== DATASET ENTRIES
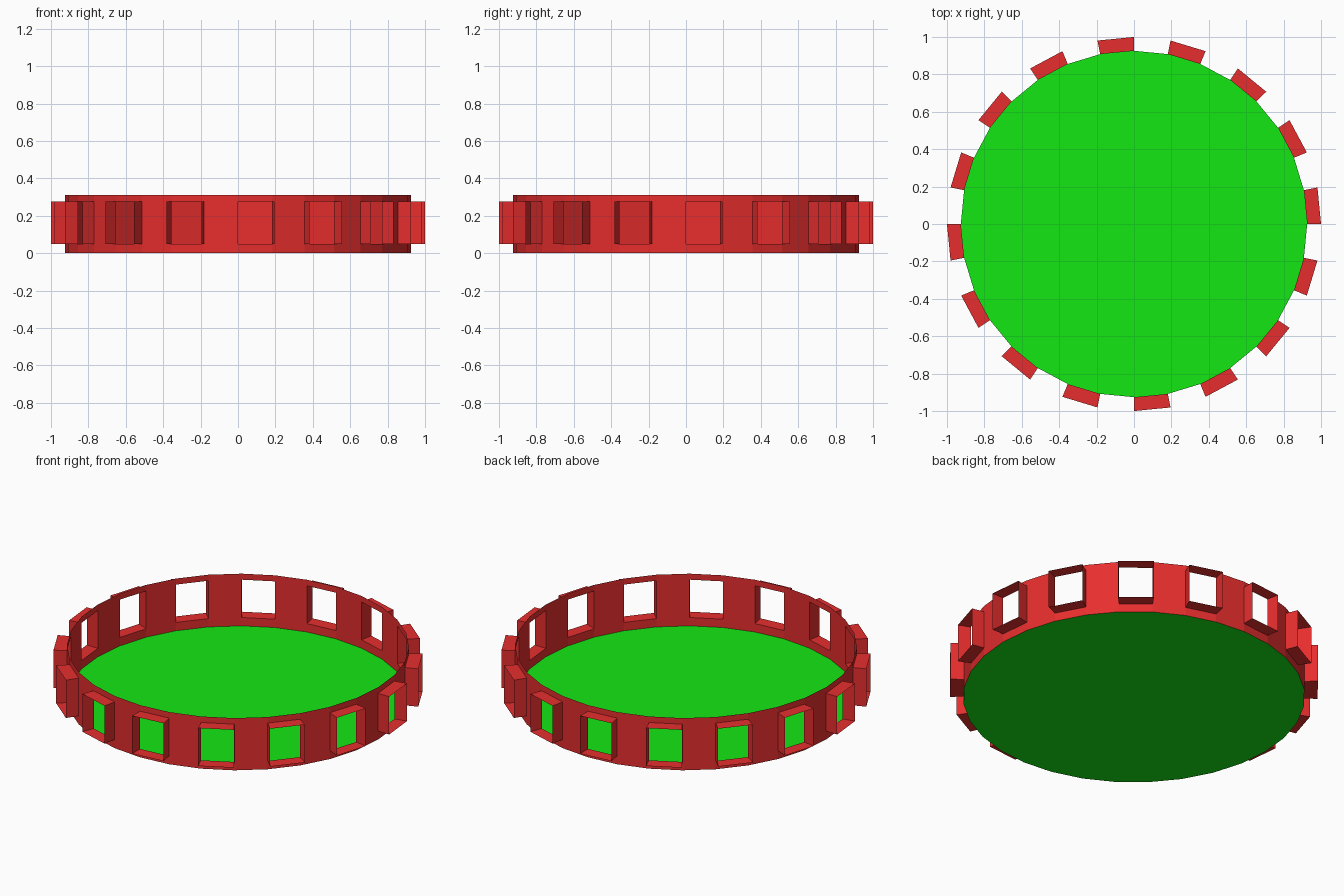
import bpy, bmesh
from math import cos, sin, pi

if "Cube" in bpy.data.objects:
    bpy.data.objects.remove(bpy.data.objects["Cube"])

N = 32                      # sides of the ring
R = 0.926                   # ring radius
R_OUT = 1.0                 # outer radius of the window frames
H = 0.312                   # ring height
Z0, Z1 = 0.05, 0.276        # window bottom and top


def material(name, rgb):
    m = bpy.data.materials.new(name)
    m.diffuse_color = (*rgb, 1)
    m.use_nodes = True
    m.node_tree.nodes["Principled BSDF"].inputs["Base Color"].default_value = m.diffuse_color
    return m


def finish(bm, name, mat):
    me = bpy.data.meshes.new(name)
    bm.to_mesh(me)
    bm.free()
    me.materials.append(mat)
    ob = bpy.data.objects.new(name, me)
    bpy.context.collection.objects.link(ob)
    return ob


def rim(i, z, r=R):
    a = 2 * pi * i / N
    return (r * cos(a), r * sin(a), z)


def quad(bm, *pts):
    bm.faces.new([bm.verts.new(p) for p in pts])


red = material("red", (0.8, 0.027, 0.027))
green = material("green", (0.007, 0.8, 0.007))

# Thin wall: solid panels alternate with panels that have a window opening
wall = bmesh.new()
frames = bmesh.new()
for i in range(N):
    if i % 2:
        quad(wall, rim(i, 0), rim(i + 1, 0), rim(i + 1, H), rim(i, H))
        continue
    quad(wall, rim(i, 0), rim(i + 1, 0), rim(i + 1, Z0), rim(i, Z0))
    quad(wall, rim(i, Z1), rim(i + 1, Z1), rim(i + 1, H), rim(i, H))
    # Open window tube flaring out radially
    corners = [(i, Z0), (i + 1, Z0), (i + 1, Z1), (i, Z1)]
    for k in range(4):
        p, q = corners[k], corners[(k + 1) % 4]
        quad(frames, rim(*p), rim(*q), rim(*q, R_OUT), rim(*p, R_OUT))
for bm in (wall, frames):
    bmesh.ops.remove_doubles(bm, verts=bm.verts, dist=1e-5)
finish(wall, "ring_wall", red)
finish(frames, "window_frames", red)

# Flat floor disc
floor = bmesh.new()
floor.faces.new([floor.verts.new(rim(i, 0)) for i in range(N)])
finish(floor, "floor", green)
====
TASK BRIEF: Above are the records; copy them exactly without the pictures.

TASK RESULT:
import bpy, bmesh
from math import cos, sin, pi

if "Cube" in bpy.data.objects:
    bpy.data.objects.remove(bpy.data.objects["Cube"])

N = 32                      # sides of the ring
R = 0.926                   # ring radius
R_OUT = 1.0                 # outer radius of the window frames
H = 0.312                   # ring height
Z0, Z1 = 0.05, 0.276        # window bottom and top


def material(name, rgb):
    m = bpy.data.materials.new(name)
    m.diffuse_color = (*rgb, 1)
    m.use_nodes = True
    m.node_tree.nodes["Principled BSDF"].inputs["Base Color"].default_value = m.diffuse_color
    return m


def finish(bm, name, mat):
    me = bpy.data.meshes.new(name)
    bm.to_mesh(me)
    bm.free()
    me.materials.append(mat)
    ob = bpy.data.objects.new(name, me)
    bpy.context.collection.objects.link(ob)
    return ob


def rim(i, z, r=R):
    a = 2 * pi * i / N
    return (r * cos(a), r * sin(a), z)


def quad(bm, *pts):
    bm.faces.new([bm.verts.new(p) for p in pts])


red = material("red", (0.8, 0.027, 0.027))
green = material("green", (0.007, 0.8, 0.007))

# Thin wall: solid panels alternate with panels that have a window opening
wall = bmesh.new()
frames = bmesh.new()
for i in range(N):
    if i % 2:
        quad(wall, rim(i, 0), rim(i + 1, 0), rim(i + 1, H), rim(i, H))
        continue
    quad(wall, rim(i, 0), rim(i + 1, 0), rim(i + 1, Z0), rim(i, Z0))
    quad(wall, rim(i, Z1), rim(i + 1, Z1), rim(i + 1, H), rim(i, H))
    # Open window tube flaring out radially
    corners = [(i, Z0), (i + 1, Z0), (i + 1, Z1), (i, Z1)]
    for k in range(4):
        p, q = corners[k], corners[(k + 1) % 4]
        quad(frames, rim(*p), rim(*q), rim(*q, R_OUT), rim(*p, R_OUT))
for bm in (wall, frames):
    bmesh.ops.remove_doubles(bm, verts=bm.verts, dist=1e-5)
finish(wall, "ring_wall", red)
finish(frames, "window_frames", red)

# Flat floor disc
floor = bmesh.new()
floor.faces.new([floor.verts.new(rim(i, 0)) for i in range(N)])
finish(floor, "floor", green)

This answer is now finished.